The Luhimba Project...
and St Katharines
(from the Chew Valley Gazette)
Pupils at St Katharine`s C of E Primary School in Felton have
recently been gaining an insight into the way people in a remote African
village live. The school has joined the Luhimba Project and has formed a
link with the village school of Luhimba in East Africa.
Most of us will not have heard of Luhimba, but to
Paul Temple, a teacher at St Katharine`s, this Tanzanian village has
almost become a second home. Paul has been involved in a project to
support Luhimba for the past fourteen years, and during that time he has
seen the village move forward in so many ways. The project, which was
started by Michael and Angela Carey of Wrington in 1984, has focused on
education, health, clean water and agriculture, and has achieved
wonderful results in all these areas. For example, a new dispensary with
a qualified medical officer was opened last year. The villagers have
called it The Angela Carey Dispensary, and all the children born there
seem to be christened Michael or Angela! When the project was started
the villagers shared a water hole with the cattle. Now there are
nineteen water pumps in Luhimba.
The outstanding success of the Luhimba Project is
largely due to the fact that every aspect of the scheme has been at the
request of the villagers. At no time have the organisers imposed western
ideas. Everything that has been done has been within the culture,
tradition and understanding of the villagers. It has been a true
partnership, and consequently personal friendship and mutual
understanding have built up over the years.
Paul recalls his first visit to Luhimba - It was
a true culture shock. I found myself in this delightful mud-hutted
village, with no electricity, running water, vehicles or shops. I was
given such a wonderful welcome, and received hospitality which I had
never experienced before. I now return every year and live with the
friends I have made in the village.
Being a teacher, Paul has concentrated his work on
the village primary school. In the early stages the school was a very
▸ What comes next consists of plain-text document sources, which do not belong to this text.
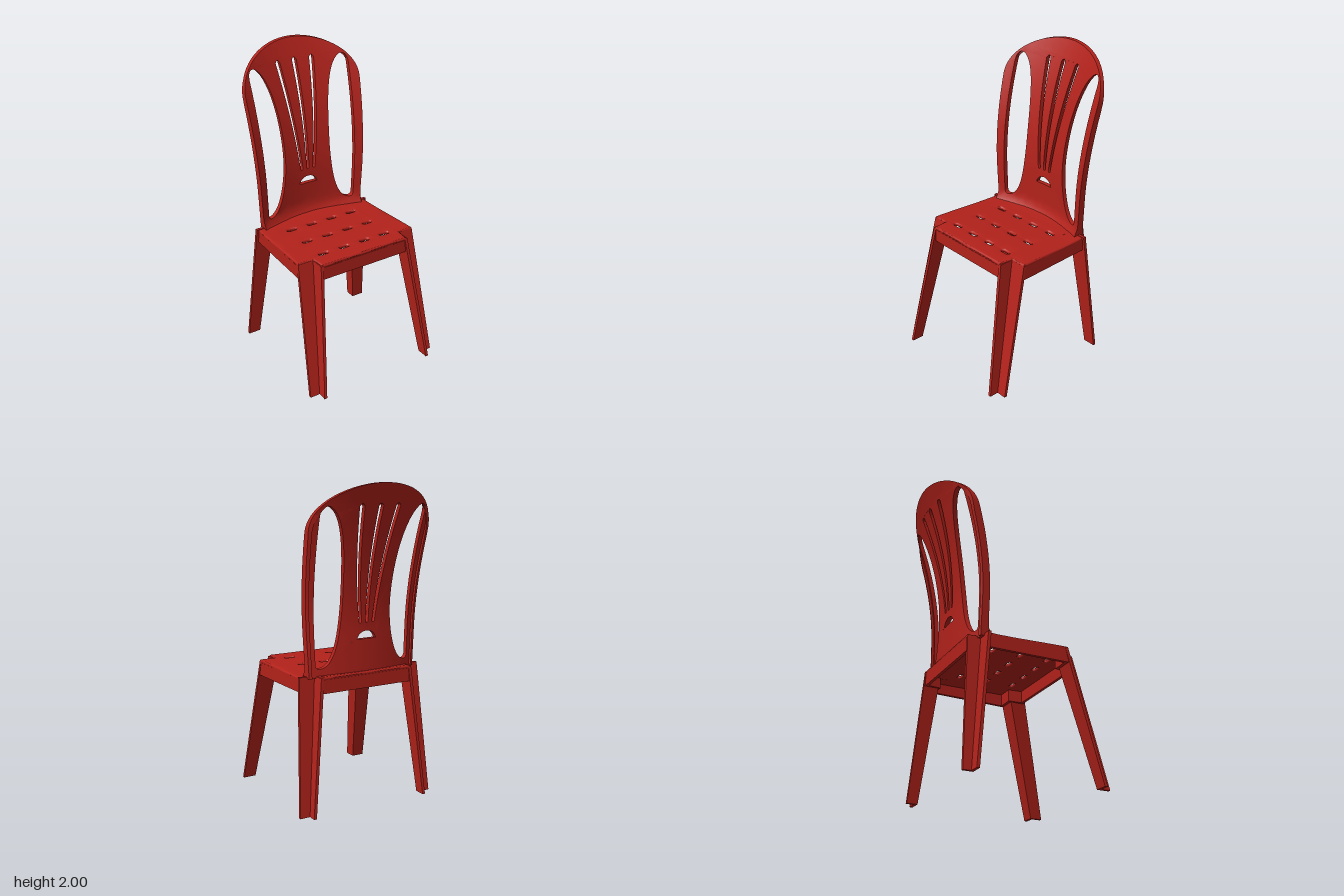
import * as THREE from 'three';
import { toCreasedNormals } from 'three/addons/utils/BufferGeometryUtils.js';

const material = new THREE.MeshStandardMaterial({ color: 0xb3221b, side: THREE.DoubleSide });

// Split long edges at their midpoints so that a sheet can be bent smoothly
function subdivide(geometry, maxEdge) {
  const pos = (geometry.index ? geometry.toNonIndexed() : geometry).attributes.position;
  const stack = [], out = [];
  for (let i = 0; i < pos.count; i += 3) {
    stack.push([0, 1, 2].map((k) => new THREE.Vector3().fromBufferAttribute(pos, i + k)));
  }
  while (stack.length) {
    const t = stack.pop();
    const len = [0, 1, 2].map((k) => t[k].distanceTo(t[(k + 1) % 3]));
    const longest = Math.max(...len);
    if (longest <= maxEdge) {
      for (const p of t) out.push(p.x, p.y, p.z);
      continue;
    }
    const k = len.indexOf(longest);
    const a = t[k], b = t[(k + 1) % 3], c = t[(k + 2) % 3];
    const m = a.clone().add(b).multiplyScalar(0.5);
    stack.push([a, m, c], [m, b, c]);
  }
  const result = new THREE.BufferGeometry();
  result.setAttribute('position', new THREE.Float32BufferAttribute(out, 3));
  return result;
}

// Move every vertex by a rule, then rebuild the normals
function deform(geometry, rule) {
  const pos = geometry.attributes.position, v = new THREE.Vector3();
  for (let i = 0; i < pos.count; i++) {
    rule(v.fromBufferAttribute(pos, i));
    pos.setXYZ(i, v.x, v.y, v.z);
  }
  return toCreasedNormals(geometry, 0.7);
}

function add(group, name, geometry) {
  const mesh = new THREE.Mesh(geometry, material);
  mesh.name = name;
  group.add(mesh);
}

const path = (points) => new THREE.Path(points.map(([x, y]) => new THREE.Vector2(x, y)));

// Backrest curve: leans back with height, wraps forward at the sides, flares into the seat
function bendBack(v) {
  const lean = 0.249 * Math.max(0, v.y - 1.1) ** 1.86;
  const flare = v.z > 0.015 ? 0.03 * Math.max(0, (0.92 - v.y) / 0.08) ** 2 : 0;
  v.z += -0.335 - lean + 0.45 * v.x * v.x + flare;
}

function backOutline() {
  const s = new THREE.Shape();
  s.moveTo(0.375, 0.84);
  s.lineTo(0.42, 1.72);
  s.bezierCurveTo(0.425, 1.9, 0.2, 2, 0, 2);
  s.bezierCurveTo(-0.2, 2, -0.425, 1.9, -0.42, 1.72);
  s.lineTo(-0.375, 0.84);
  return s;
}

function backPanel() {
  const shape = backOutline();
  for (const s of [-1, 1]) {
    // large side opening
    const h = new THREE.Path();
    h.moveTo(s * 0.33, 0.93);
    h.lineTo(s * 0.363, 1.81);
    h.bezierCurveTo(s * 0.363, 1.88, s * 0.32, 1.88, s * 0.29, 1.85);
    h.bezierCurveTo(s * 0.2, 1.77, s * 0.17, 1.5, s * 0.17, 1.28);
    h.bezierCurveTo(s * 0.175, 1.08, s * 0.215, 0.9, s * 0.305, 0.895);
    h.quadraticCurveTo(s * 0.33, 0.895, s * 0.33, 0.93);
    shape.holes.push(h);
  }
  // fanned slots
  for (const s of [-1, 0, 1]) {
    const b = s * 0.046, t = s * 0.124;
    const h = new THREE.Path();
    h.moveTo(b - 0.009, 1.168);
    h.quadraticCurveTo(b, 1.15, b + 0.009, 1.168);
    h.lineTo(t + 0.016, 1.865);
    h.quadraticCurveTo(t, 1.895, t - 0.016, 1.865);
    h.closePath();
    shape.holes.push(h);
  }
  // half-round hand hole
  const hand = new THREE.Path();
  hand.moveTo(-0.067, 1.06);
  hand.lineTo(0.067, 1.06);
  hand.bezierCurveTo(0.05, 1.127, -0.05, 1.127, -0.067, 1.06);
  shape.holes.push(hand);
  const g = new THREE.ExtrudeGeometry(shape, { depth: 0.03, bevelEnabled: false, curveSegments: 20 });
  return deform(subdivide(g, 0.06), bendBack);
}

// Rib behind the outer edge, fading out towards the top
function backRim() {
  const outer = backOutline().getPoints(20);
  const inner = outer.map((p) => new THREE.Vector2(p.x * 0.95, 0.84 + (p.y - 0.84) * 0.985)).reverse();
  const shape = new THREE.Shape([...outer, ...inner]);
  const g = new THREE.ExtrudeGeometry(shape, { depth: 1, bevelEnabled: false });
  return deform(subdivide(g.scale(1, 1, 0.03), 0.06), (v) => {
    const fade = 1 - THREE.MathUtils.smoothstep(v.y, 1.65, 1.95);
    v.z = 0.012 - (0.03 - v.z) * fade;
    bendBack(v);
  });
}

// Seat plan with a notch at each corner, as (x, -z)
function seatPlan(inset) {
  const i = inset;
  const half = [
    [0.315 - i, 0.367 - i], [0.325 - i, 0.275 - i], [0.43 - i, 0.275 - i],
    [0.415 - i, -0.265 + i], [0.325 - i, -0.265 + i], [0.315 - i, -0.348 + i],
  ].map(([x, z]) => [x, -z]);
  return [...half, ...half.map(([x, y]) => [-x, y]).reverse()];
}

function seatPlate() {
  const shape = new THREE.Shape(path(seatPlan(0)).getPoints());
  for (const z of [-0.14, 0.052, 0.243]) {
    for (const x of [-0.23, -0.077, 0.077, 0.23]) {
      const h = new THREE.Path();
      h.absarc(x + 0.02, -z, 0.013, -Math.PI / 2, Math.PI / 2);
      h.absarc(x - 0.02, -z, 0.013, Math.PI / 2, Math.PI * 1.5);
      h.closePath();
      shape.holes.push(h);
    }
  }
  const g = new THREE.ExtrudeGeometry(shape, {
    depth: 0.005, bevelThickness: 0.01, bevelSize: 0.01, bevelOffset: -0.01, bevelSegments: 3, curveSegments: 5,
  });
  g.rotateX(-Math.PI / 2).translate(0, 0.845, 0);
  // shallow dip towards the back
  return deform(subdivide(g, 0.09), (v) => {
    v.y -= 0.012 * (1 - THREE.MathUtils.smoothstep(v.z, -0.2, 0.3)) * THREE.MathUtils.smoothstep(v.z, -0.34, -0.24);
  });
}

function seatApron() {
  const shape = new THREE.Shape(path(seatPlan(0)).getPoints());
  shape.holes.push(path(seatPlan(0.02)));
  const g = new THREE.ExtrudeGeometry(shape, { depth: 0.085, bevelEnabled: false });
  return g.rotateX(-Math.PI / 2).translate(0, 0.755, 0);
}

// Box from floor to seat whose top and foot are different [x0, x1, z0, z1] rectangles
function taperedFlange(top, foot, side) {
  return deform(new THREE.BoxGeometry(1, 1, 1).toNonIndexed(), (v) => {
    const r = v.y > 0 ? top : foot;
    const outer = v.x * side > 0;
    v.set(side * (outer ? r[1] : r[0]), v.y > 0 ? 0.852 : 0, v.z > 0 ? r[3] : r[2]);
  });
}

const legs = {
  front: [
    [[0.305, 0.43, 0.255, 0.275], [0.393, 0.477, 0.458, 0.477]],
    [[0.305, 0.325, 0.255, 0.367], [0.393, 0.412, 0.458, 0.537]],
  ],
  back: [
    [[0.305, 0.428, -0.265, -0.245], [0.393, 0.477, -0.357, -0.338]],
    [[0.305, 0.325, -0.35, -0.245], [0.393, 0.412, -0.408, -0.338]],
  ],
};

export function createModel() {
  const chair = new THREE.Group();
  chair.name = 'chair';

  add(chair, 'backPanel', backPanel());
  add(chair, 'backRim', backRim());
  add(chair, 'seat', seatPlate());
  add(chair, 'seatApron', seatApron());

  // L-section legs, open towards the outside
  for (const [end, flanges] of Object.entries(legs)) {
    for (const side of [1, -1]) {
      const leg = new THREE.Group();
      leg.name = end + (side > 0 ? 'LeftLeg' : 'RightLeg');
      flanges.forEach(([top, foot], i) => add(leg, i ? 'sideFlange' : 'crossFlange', taperedFlange(top, foot, side)));
      chair.add(leg);
    }
  }
  return chair;
}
run-down building with mud floors, very few desks, minimal resources ,
all of which were reflected in the low morale of the teaching staff. The
first job was to create a much better working environment, and this has
largely been accomplished. Floors have been concreted, walls plastered,
and there are desks for all children to sit on. The project has also
succeeded in building a second primary school in the outlying area of
Likarangilo. But there is still a desperate need for teaching resources
in both schools.
During his visit to Luhimba earlier this year Paul
was accompanied by Helen Sweet. Helen is at university in Bristol and
joined the project last year. She is planning to spend some time working
in Tanzania when she qualifies as a teacher next year. Both Paul and
Helen are committed to helping the two primary schools in Luhimba and,
with the support of North Somerset Education Authority, have set up a
sponsorship scheme amongst schools in the area.
schools have pledged £50 per year for three years to help provide
teaching resources for the Luhimba Schools, and in return receive the
benefits of a real, ready-made international multicultural link,
including direct communication with the Luhimba children, sets of
artefacts, displays, updates on progress - in fact a real insight into
the way of life in a remote African village. Paul explains, It is a
wonderful opportunity for our children to be involved in such a project,
and to know that their efforts will have an immediate impact on the
lives of children in a developing country. Every penny raised goes to
the schools. It has always been the policy of the project leaders not to
take anything out of the funds for administration, travel etc. All these
expenses are met from our own pockets.